# [Work to be completed]
Reproduce every entry precisely as written.
------------------------------------------------------------
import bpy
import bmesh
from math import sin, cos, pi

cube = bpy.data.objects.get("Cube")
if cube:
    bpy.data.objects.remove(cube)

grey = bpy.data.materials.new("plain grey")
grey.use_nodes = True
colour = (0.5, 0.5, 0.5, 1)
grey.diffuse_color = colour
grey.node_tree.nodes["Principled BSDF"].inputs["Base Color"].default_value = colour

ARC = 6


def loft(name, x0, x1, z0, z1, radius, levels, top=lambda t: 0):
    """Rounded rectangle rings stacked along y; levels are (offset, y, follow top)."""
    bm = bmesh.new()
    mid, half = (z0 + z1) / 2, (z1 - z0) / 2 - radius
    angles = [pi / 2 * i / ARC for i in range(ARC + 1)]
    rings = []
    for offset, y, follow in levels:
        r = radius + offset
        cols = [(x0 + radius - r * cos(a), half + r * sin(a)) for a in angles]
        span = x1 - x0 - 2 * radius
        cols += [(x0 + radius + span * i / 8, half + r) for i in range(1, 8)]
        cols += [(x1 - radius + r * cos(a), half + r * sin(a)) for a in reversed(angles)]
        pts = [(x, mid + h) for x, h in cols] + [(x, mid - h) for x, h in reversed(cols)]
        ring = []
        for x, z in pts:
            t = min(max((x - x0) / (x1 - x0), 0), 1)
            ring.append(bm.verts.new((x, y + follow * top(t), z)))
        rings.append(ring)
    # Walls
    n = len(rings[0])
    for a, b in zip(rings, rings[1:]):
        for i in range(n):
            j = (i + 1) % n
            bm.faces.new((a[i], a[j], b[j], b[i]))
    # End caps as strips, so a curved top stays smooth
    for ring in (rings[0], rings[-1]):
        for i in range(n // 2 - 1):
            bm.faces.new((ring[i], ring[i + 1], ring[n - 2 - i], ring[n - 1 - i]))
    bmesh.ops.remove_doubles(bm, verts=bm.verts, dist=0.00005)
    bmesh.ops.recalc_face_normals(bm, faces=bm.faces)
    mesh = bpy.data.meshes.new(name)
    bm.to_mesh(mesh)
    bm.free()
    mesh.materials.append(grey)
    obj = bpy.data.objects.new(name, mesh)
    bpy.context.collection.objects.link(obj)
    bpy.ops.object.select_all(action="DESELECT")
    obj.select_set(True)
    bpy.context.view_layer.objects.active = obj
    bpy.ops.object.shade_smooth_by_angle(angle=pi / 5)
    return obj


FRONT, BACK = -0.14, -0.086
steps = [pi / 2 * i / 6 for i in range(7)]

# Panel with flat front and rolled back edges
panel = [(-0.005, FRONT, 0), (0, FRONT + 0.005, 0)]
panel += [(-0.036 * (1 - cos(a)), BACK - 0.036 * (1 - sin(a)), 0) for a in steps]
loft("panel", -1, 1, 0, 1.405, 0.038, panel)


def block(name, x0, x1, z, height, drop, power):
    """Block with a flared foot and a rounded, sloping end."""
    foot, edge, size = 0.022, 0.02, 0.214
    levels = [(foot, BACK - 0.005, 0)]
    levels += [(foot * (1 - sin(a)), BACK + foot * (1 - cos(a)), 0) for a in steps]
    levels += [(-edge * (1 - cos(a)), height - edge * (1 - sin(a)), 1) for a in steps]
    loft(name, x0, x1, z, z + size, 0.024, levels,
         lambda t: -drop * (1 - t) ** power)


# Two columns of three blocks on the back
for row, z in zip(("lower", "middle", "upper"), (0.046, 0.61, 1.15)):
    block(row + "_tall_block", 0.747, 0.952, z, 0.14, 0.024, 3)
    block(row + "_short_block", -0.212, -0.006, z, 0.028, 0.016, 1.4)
------------------------------------------------------------
# [Result of the exercise]
import bpy
import bmesh
from math import sin, cos, pi

cube = bpy.data.objects.get("Cube")
if cube:
    bpy.data.objects.remove(cube)

grey = bpy.data.materials.new("plain grey")
grey.use_nodes = True
colour = (0.5, 0.5, 0.5, 1)
grey.diffuse_color = colour
grey.node_tree.nodes["Principled BSDF"].inputs["Base Color"].default_value = colour

ARC = 6


def loft(name, x0, x1, z0, z1, radius, levels, top=lambda t: 0):
    """Rounded rectangle rings stacked along y; levels are (offset, y, follow top)."""
    bm = bmesh.new()
    mid, half = (z0 + z1) / 2, (z1 - z0) / 2 - radius
    angles = [pi / 2 * i / ARC for i in range(ARC + 1)]
    rings = []
    for offset, y, follow in levels:
        r = radius + offset
        cols = [(x0 + radius - r * cos(a), half + r * sin(a)) for a in angles]
        span = x1 - x0 - 2 * radius
        cols += [(x0 + radius + span * i / 8, half + r) for i in range(1, 8)]
        cols += [(x1 - radius + r * cos(a), half + r * sin(a)) for a in reversed(angles)]
        pts = [(x, mid + h) for x, h in cols] + [(x, mid - h) for x, h in reversed(cols)]
        ring = []
        for x, z in pts:
            t = min(max((x - x0) / (x1 - x0), 0), 1)
            ring.append(bm.verts.new((x, y + follow * top(t), z)))
        rings.append(ring)
    # Walls
    n = len(rings[0])
    for a, b in zip(rings, rings[1:]):
        for i in range(n):
            j = (i + 1) % n
            bm.faces.new((a[i], a[j], b[j], b[i]))
    # End caps as strips, so a curved top stays smooth
    for ring in (rings[0], rings[-1]):
        for i in range(n // 2 - 1):
            bm.faces.new((ring[i], ring[i + 1], ring[n - 2 - i], ring[n - 1 - i]))
    bmesh.ops.remove_doubles(bm, verts=bm.verts, dist=0.00005)
    bmesh.ops.recalc_face_normals(bm, faces=bm.faces)
    mesh = bpy.data.meshes.new(name)
    bm.to_mesh(mesh)
    bm.free()
    mesh.materials.append(grey)
    obj = bpy.data.objects.new(name, mesh)
    bpy.context.collection.objects.link(obj)
    bpy.ops.object.select_all(action="DESELECT")
    obj.select_set(True)
    bpy.context.view_layer.objects.active = obj
    bpy.ops.object.shade_smooth_by_angle(angle=pi / 5)
    return obj


FRONT, BACK = -0.14, -0.086
steps = [pi / 2 * i / 6 for i in range(7)]

# Panel with flat front and rolled back edges
panel = [(-0.005, FRONT, 0), (0, FRONT + 0.005, 0)]
panel += [(-0.036 * (1 - cos(a)), BACK - 0.036 * (1 - sin(a)), 0) for a in steps]
loft("panel", -1, 1, 0, 1.405, 0.038, panel)


def block(name, x0, x1, z, height, drop, power):
    """Block with a flared foot and a rounded, sloping end."""
    foot, edge, size = 0.022, 0.02, 0.214
    levels = [(foot, BACK - 0.005, 0)]
    levels += [(foot * (1 - sin(a)), BACK + foot * (1 - cos(a)), 0) for a in steps]
    levels += [(-edge * (1 - cos(a)), height - edge * (1 - sin(a)), 1) for a in steps]
    loft(name, x0, x1, z, z + size, 0.024, levels,
         lambda t: -drop * (1 - t) ** power)


# Two columns of three blocks on the back
for row, z in zip(("lower", "middle", "upper"), (0.046, 0.61, 1.15)):
    block(row + "_tall_block", 0.747, 0.952, z, 0.14, 0.024, 3)
    block(row + "_short_block", -0.212, -0.006, z, 0.028, 0.016, 1.4)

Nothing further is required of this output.